And, above all, a sense of resilient hope emerged. Hope out of clear-eyed seeing, not a naive hope. As I wrote: "A hope with roots, a hope with vigor." People feeling all their years of practice helping them to not just cope but act accurately - recognizing impermanence, not getting bowled over, able to stand in this moment and know what we can do is enough. It has to be enough. As one student said, "Will the hollow sinking feeling inside me ever allow me to be enough?" and we all knew, and discussed, how it may not. How our confidence in enoughness, how our choices in our lives and politics, have to come from another inner voice - not the inner critic, but the inner mentor. And that hollow feeling might need to be something we let go of trying to control, lest it re-grab our attention constantly, begging us to fix it, fill it, change it. Recognizing we are all always still learning, practicing, changing.
Lots of great exchanges, as always, about relationships, about all the levels and layers of our lives lived in any circumstance, regardless of political upheaval. Is equanimity the same as denial or ignorance? Of course we know it isn't - but how do we feel that difference, especially in ourselves? And what about when the history falls into the present, and we suddenly can't seem to tell the difference, can't see if we are in New Mexico or Wisconsin? Our inner child comes to the forefront and demands care and attention, amidst tremendous upheaval in our society, which can't help but reverberate into our communities and families.
Many of us have full lives, but they are not always full of life, as one student noted. So many people want to really inhabit their lives fully right now, but feel so overwhelmed. When is setting boundaries not about hiding, but about creating space to save sanity? Regardless of our political affiliation, we have to watch the edge between staying informed and immersing ourselves into the news until we drown in despair.

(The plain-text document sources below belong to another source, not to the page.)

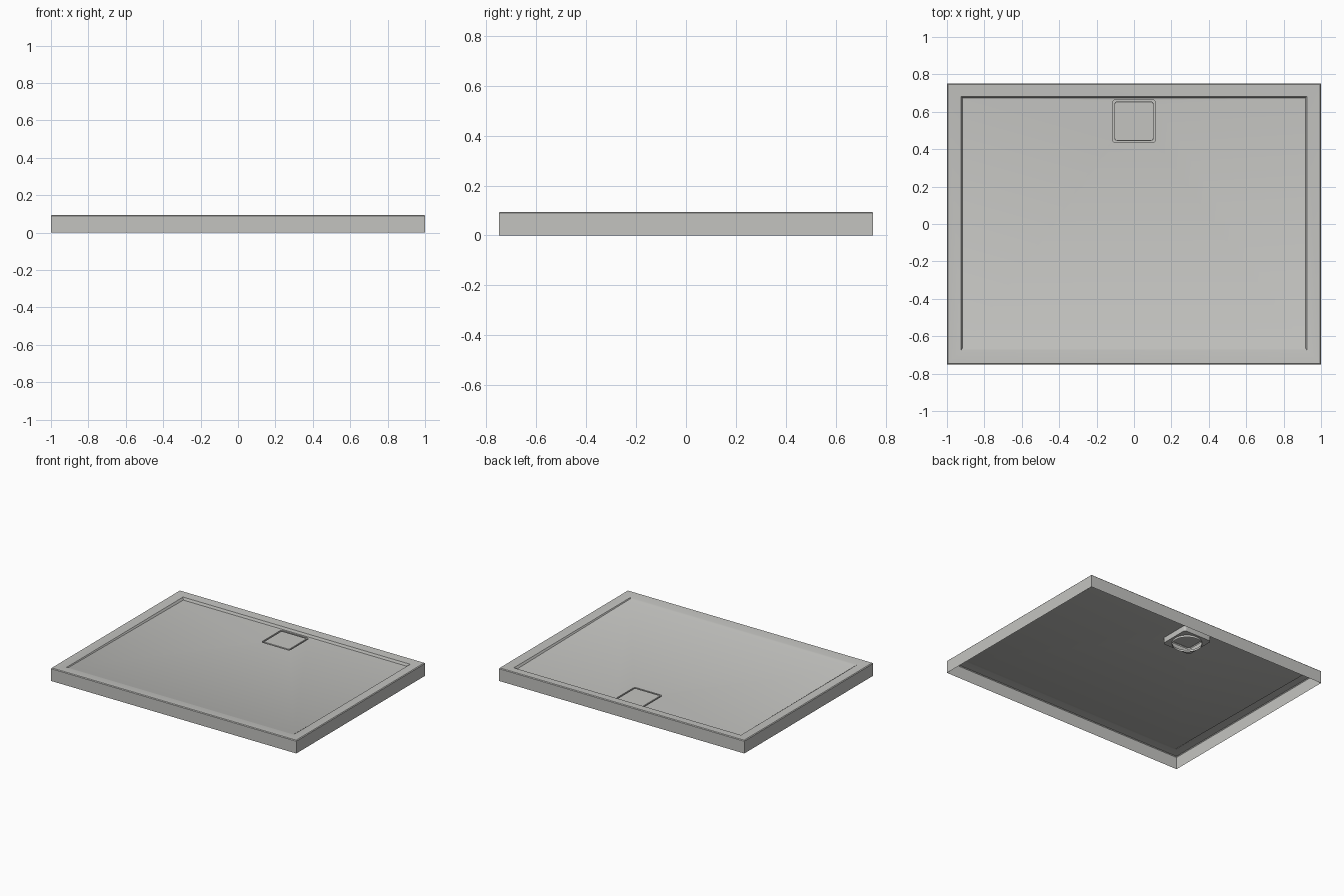
import bpy, bmesh
from math import sin, cos, pi

if "Cube" in bpy.data.objects:
    bpy.data.objects.remove(bpy.data.objects["Cube"])

STEPS = 6  # segments in each rounded corner


def make_material(name, colour):
    mat = bpy.data.materials.new(name)
    mat.use_nodes = True
    mat.diffuse_color = colour
    mat.node_tree.nodes["Principled BSDF"].inputs["Base Color"].default_value = colour
    return mat


def loop(bm, half_x, front, back, z_front, z_back, radius=0):
    """Rounded rectangle whose height runs evenly from front to back."""
    verts = []
    for i in range(4):
        sx = 1 if i in (0, 3) else -1
        cx = sx * (half_x - radius)
        cy = back - radius if i < 2 else front + radius
        for k in range(STEPS + 1):
            a = pi / 2 * (i + k / STEPS)
            x, y = cx + radius * cos(a), cy + radius * sin(a)
            t = (y - front) / (back - front)
            verts.append(bm.verts.new((x, y, z_front + t * (z_back - z_front))))
    return verts


def loft(name, rings, mat, cap=False):
    """Join successive rings into one surface; the last may be closed."""
    bm = bmesh.new()
    loops = [loop(bm, *ring) for ring in rings]
    for low, high in zip(loops, loops[1:]):
        n = len(low)
        for i in range(n):
            j = (i + 1) % n
            bm.faces.new((low[i], low[j], high[j], high[i]))
    if cap:
        bm.faces.new(loops[-1])
    bmesh.ops.remove_doubles(bm, verts=bm.verts, dist=0.0002)
    mesh = bpy.data.meshes.new(name)
    bm.to_mesh(mesh)
    bm.free()
    obj = bpy.data.objects.new(name, mesh)
    bpy.context.collection.objects.link(obj)
    mesh.materials.append(mat)
    bpy.ops.object.select_all(action='DESELECT')
    bpy.context.view_layer.objects.active = obj
    obj.select_set(True)
    bpy.ops.object.shade_smooth_by_angle(angle=pi / 6)
    return obj


grey = make_material("light grey", (0.55, 0.55, 0.53, 1))

# Tray shell, open underneath: skirt, rim, step, sloping floor, drain pocket, outlet
loft("shower_tray", [
    (1.0, -0.75, 0.75, 0, 0),
    (1.0, -0.75, 0.75, 0.09, 0.09),
    (0.995, -0.745, 0.745, 0.095, 0.095),
    (0.925, -0.675, 0.682, 0.09, 0.09),
    (0.918, -0.665, 0.675, 0.086, 0.072),
    (0.115, 0.435, 0.665, 0.07, 0.07, 0.018),
    (0.115, 0.435, 0.665, 0.03, 0.03, 0.018),
    (0.1, 0.45, 0.65, 0.03, 0.03, 0.1),
    (0.1, 0.45, 0.65, 0.015, 0.015, 0.1),
], grey)

# Loose cover plate sitting in the drain pocket
loft("drain_cover", [
    (0.105, 0.445, 0.655, 0.058, 0.058, 0.014),
    (0.105, 0.445, 0.655, 0.068, 0.068, 0.014),
    (0.103, 0.447, 0.653, 0.07, 0.07, 0.012),
], grey, cap=True)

Finding the room for space is crucial - actually, it can't be found, it simply has to be made. No bones about it. Space to practice, to share, to help take down the inner walls of shame and isolation. These are key steps in any activist's, any stay-at-home-mom's, any CEO's, or lawyer's life. We all need it. We are all human.